Records shown:

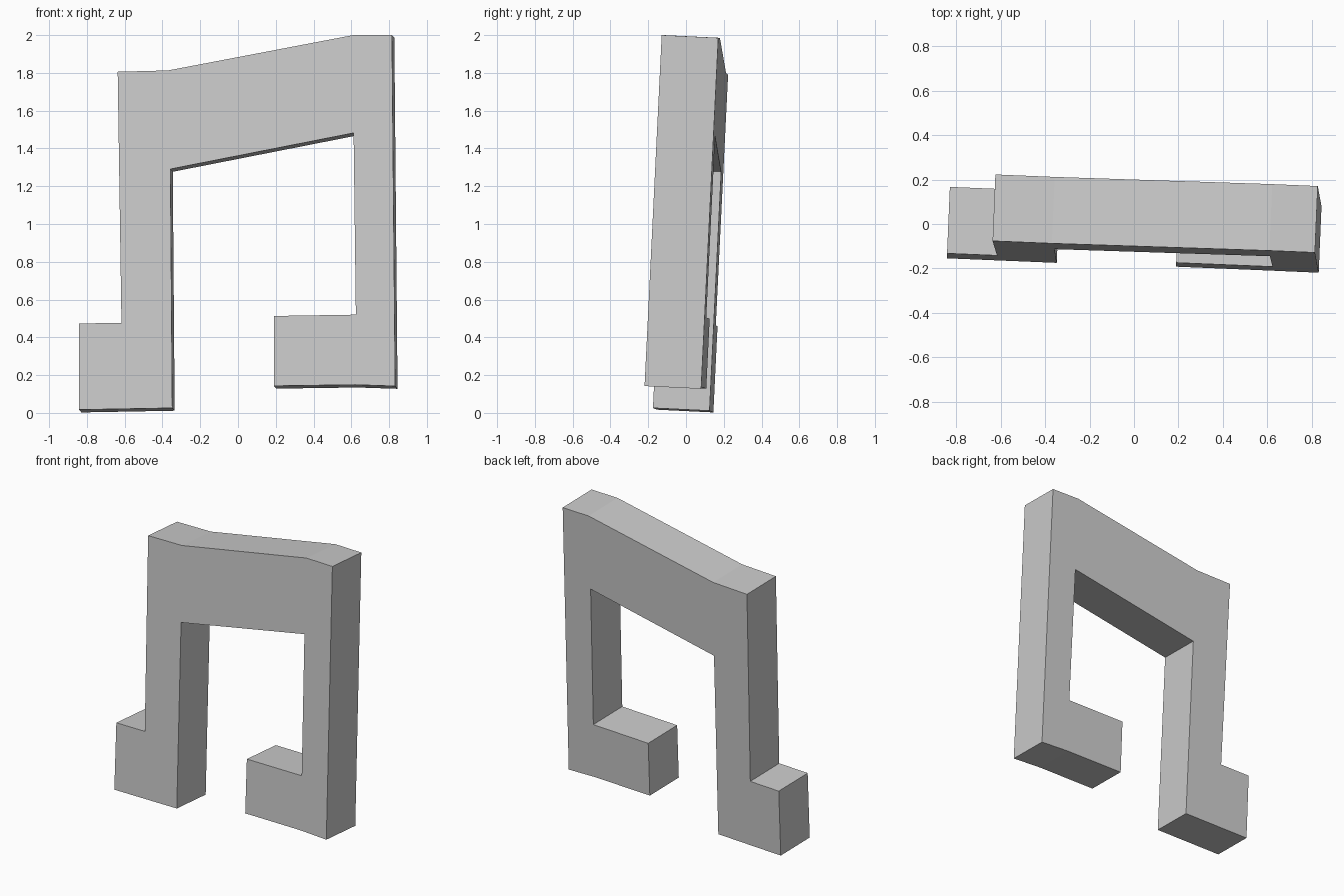
import bpy, bmesh
from mathutils import Vector

if "Cube" in bpy.data.objects:
    bpy.data.objects.remove(bpy.data.objects["Cube"])

# Front outline (x, z), clockwise from the top left corner
OUTLINE = [
    (-0.637, 1.806), (-0.37, 1.813), (0.61, 2.0), (0.815, 2.0),      # beam top
    (0.832, 0.142), (0.62, 0.149), (0.19, 0.143),                    # right head underside
    (0.19, 0.513), (0.624, 0.52), (0.612, 1.482),                    # right head and stem
    (-0.358, 1.291), (-0.348, 0.026), (-0.842, 0.017),               # inner left stem
    (-0.842, 0.473), (-0.617, 0.477),                                # left head
]


def front_y(x, z):
    """Front plane, leaning back and turned slightly."""
    return -0.191 - 0.0424 * x + 0.0485 * z


# Thickness runs square to the leaning front plane
THICKNESS = Vector((0.0424, 1.0, -0.0485)).normalized() * 0.3

# Joined double note: one slab from the outline
bm = bmesh.new()
front = bm.faces.new([bm.verts.new((x, front_y(x, z), z)) for x, z in OUTLINE])
back = bmesh.ops.extrude_face_region(bm, geom=[front], use_keep_orig=True)
bmesh.ops.translate(bm, vec=THICKNESS,
                    verts=[g for g in back["geom"] if isinstance(g, bmesh.types.BMVert)])
bmesh.ops.recalc_face_normals(bm, faces=bm.faces)

mesh = bpy.data.meshes.new("double_note")
bm.to_mesh(mesh)
bm.free()
note = bpy.data.objects.new("double_note", mesh)
bpy.context.collection.objects.link(note)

The task: Filter the records down to the lines containing the word "left", and copy those.

Solution for this exercise:
# Front outline (x, z), clockwise from the top left corner
    (-0.358, 1.291), (-0.348, 0.026), (-0.842, 0.017),               # inner left stem
    (-0.842, 0.473), (-0.617, 0.477),                                # left head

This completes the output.